:: Input ::

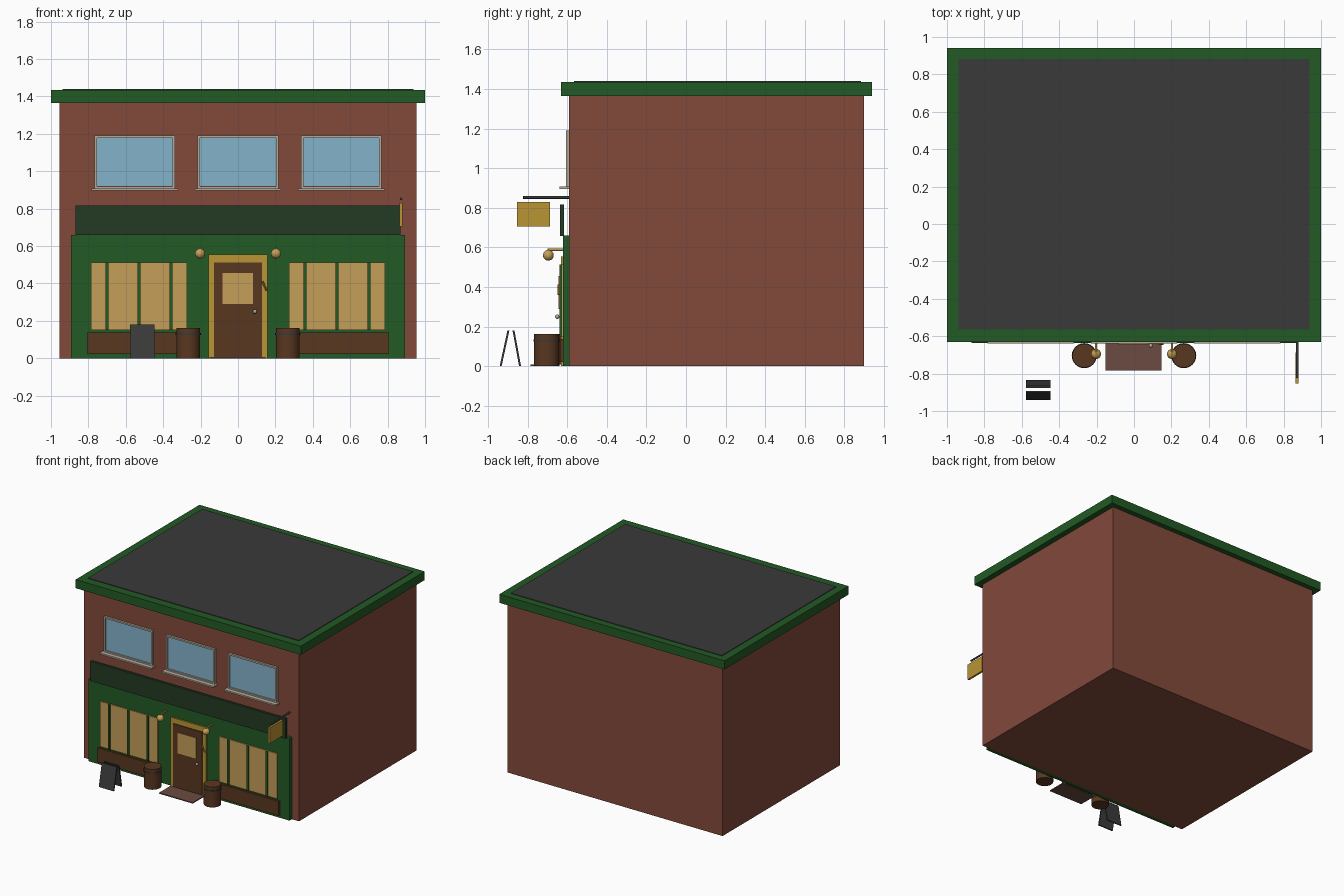
import bpy, bmesh, math
from mathutils import Vector

if "Cube" in bpy.data.objects:
    bpy.data.objects.remove(bpy.data.objects["Cube"])


def material(name, r, g, b):
    m = bpy.data.materials.new(name)
    m.diffuse_color = (r, g, b, 1)
    m.use_nodes = True
    m.node_tree.nodes["Principled BSDF"].inputs["Base Color"].default_value = m.diffuse_color
    return m


BRICK = material("brick red", 0.225, 0.068, 0.044)
GREEN = material("shop green", 0.016, 0.100, 0.017)
DARK_GREEN = material("dark green", 0.017, 0.043, 0.018)
GLASS = material("sky glass", 0.23, 0.45, 0.60)
GLOW = material("warm glass", 0.56, 0.35, 0.10)
GOLD = material("gold", 0.49, 0.30, 0.035)
WOOD = material("dark wood", 0.098, 0.038, 0.015)
STONE = material("pale stone", 0.46, 0.41, 0.33)
SLATE = material("slate grey", 0.042, 0.042, 0.043)
MAT = material("doormat brown", 0.145, 0.070, 0.054)


def add(name, bm, mat, smooth=False):
    bmesh.ops.recalc_face_normals(bm, faces=bm.faces)
    me = bpy.data.meshes.new(name)
    bm.to_mesh(me)
    bm.free()
    me.materials.append(mat)
    ob = bpy.data.objects.new(name, me)
    bpy.context.collection.objects.link(ob)
    if smooth:
        bpy.ops.object.select_all(action='DESELECT')
        ob.select_set(True)
        bpy.context.view_layer.objects.active = ob
        bpy.ops.object.shade_smooth_by_angle(angle=math.radians(40))
    return ob


def box(name, x, y, z, mat):
    """Box from (min, max) pairs."""
    bm = bmesh.new()
    bmesh.ops.create_cube(bm, size=1)
    for v in bm.verts:
        v.co = [a + (c + 0.5) * (b - a) for c, (a, b) in zip(v.co, (x, y, z))]
    return add(name, bm, mat)


def rod(name, p, q, r, mat, sides=12):
    """Round bar between two points."""
    p, q = Vector(p), Vector(q)
    bm = bmesh.new()
    bmesh.ops.create_cone(bm, cap_ends=True, segments=sides, radius1=r, radius2=r, depth=(q - p).length)
    rot = (q - p).to_track_quat('Z', 'Y')
    for v in bm.verts:
        v.co = rot @ v.co + (p + q) / 2
    return add(name, bm, mat, True)


def ball(name, c, r, mat):
    bm = bmesh.new()
    bmesh.ops.create_uvsphere(bm, u_segments=20, v_segments=12, radius=r)
    bmesh.ops.translate(bm, verts=bm.verts, vec=c)
    return add(name, bm, mat, True)


def frame(name, x, z, y, t, mat):
    """Rectangular ring facing the street, border t wide."""
    bm = bmesh.new()
    rings = []
    for yy in y:
        for d in (0, t):
            rings.append([bm.verts.new(c) for c in (
                (x[0] + d, yy, z[0] + d), (x[1] - d, yy, z[0] + d),
                (x[1] - d, yy, z[1] - d), (x[0] + d, yy, z[1] - d))])
    for a, b in ((0, 1), (1, 3), (3, 2), (2, 0)):
        for i in range(4):
            j = (i + 1) % 4
            bm.faces.new((rings[a][i], rings[a][j], rings[b][j], rings[b][i]))
    return add(name, bm, mat)


# Building shell and roof
box("brick_walls", (-0.955, 0.955), (-0.59, 0.90), (0, 1.366), BRICK)
box("cornice", (-1, 1), (-0.632, 0.94), (1.365, 1.434), GREEN)
box("flat_roof", (-0.937, 0.937), (-0.565, 0.883), (1.42, 1.439), SLATE)

# Upper windows
for cx in (-0.552, 0.0, 0.552):
    box("upper_glass", (cx - 0.205, cx + 0.205), (-0.597, -0.588), (0.92, 1.18), GLASS)
    frame("upper_window_frame", (cx - 0.216, cx + 0.216), (0.906, 1.19), (-0.607, -0.588), 0.013, STONE)
    box("upper_sill", (cx - 0.23, cx + 0.23), (-0.64, -0.588), (0.896, 0.908), STONE)

# Shopfront panel and signboard
box("shopfront", (-0.892, 0.892), (-0.62, -0.588), (0, 0.66), GREEN)
box("signboard", (-0.87, 0.868), (-0.637, -0.617), (0.658, 0.816), DARK_GREEN)

# Display windows with mullions and stall risers
for s in (-1, 1):
    cx = s * 0.53
    box("display_glass", (cx - 0.257, cx + 0.257), (-0.629, -0.618), (0.15, 0.513), GLOW)
    for k in (-1, 0, 1):
        mx = cx + k * 0.171
        box("mullion", (mx - 0.008, mx + 0.008), (-0.638, -0.618), (0.15, 0.513), GREEN)
    box("stall_riser", (cx - 0.276, cx + 0.276), (-0.636, -0.618), (0.022, 0.138), WOOD)

# Door
for s in (-1, 1):
    box("door_jamb", tuple(sorted((s * 0.159, s * 0.128))), (-0.632, -0.618), (0, 0.555), GOLD)
box("door_lintel", (-0.128, 0.128), (-0.632, -0.618), (0.513, 0.555), GOLD)
box("door", (-0.128, 0.128), (-0.640, -0.618), (0.008, 0.513), WOOD)
box("door_glass", (-0.084, 0.08), (-0.645, -0.638), (0.289, 0.455), GLOW)
ball("door_knob", (0.09, -0.65, 0.25), 0.011, STONE)
rod("door_bracket", (0.13, -0.643, 0.412), (0.154, -0.643, 0.36), 0.005, GOLD, 8)
box("doormat", (-0.152, 0.147), (-0.784, -0.638), (0, 0.008), MAT)

# Wall lamps and barrels beside the door
for s in (-1, 1):
    x = s * 0.203
    rod("lamp_arm", (x, -0.615, 0.588), (x, -0.70, 0.588), 0.006, GOLD)
    ball("lamp_globe", (x, -0.695, 0.56), 0.027, GLOW)
    bx = s * 0.266
    rod("barrel", (bx, -0.704, 0), (bx, -0.704, 0.163), 0.064, WOOD, 24)
    rod("barrel_hoop", (bx, -0.704, 0.124), (bx, -0.704, 0.135), 0.067, SLATE, 24)

# Folding pavement board: two leaning panels
for foot, top in ((-0.936, -0.897), (-0.838, -0.871)):
    bm = bmesh.new()
    bmesh.ops.create_cube(bm, size=1)
    for v in bm.verts:
        k = v.co.z + 0.5
        v.co = (-0.512 + v.co.x * 0.132, foot + (top - foot) * k + v.co.y * 0.01, 0.18 * k)
    add("pavement_board", bm, SLATE)

# Hanging sign on its bracket
rod("sign_bracket", (0.872, -0.59, 0.852), (0.872, -0.823, 0.852), 0.007, SLATE)
box("hanging_sign", (0.864, 0.88), (-0.853, -0.686), (0.705, 0.83), GOLD)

:::

→ Exercise instructions:
For every line above that has "STONE" in it, copy the line.

→ Answer for this exercise:
STONE = material("pale stone", 0.46, 0.41, 0.33)
    frame("upper_window_frame", (cx - 0.216, cx + 0.216), (0.906, 1.19), (-0.607, -0.588), 0.013, STONE)
    box("upper_sill", (cx - 0.23, cx + 0.23), (-0.64, -0.588), (0.896, 0.908), STONE)
ball("door_knob", (0.09, -0.65, 0.25), 0.011, STONE)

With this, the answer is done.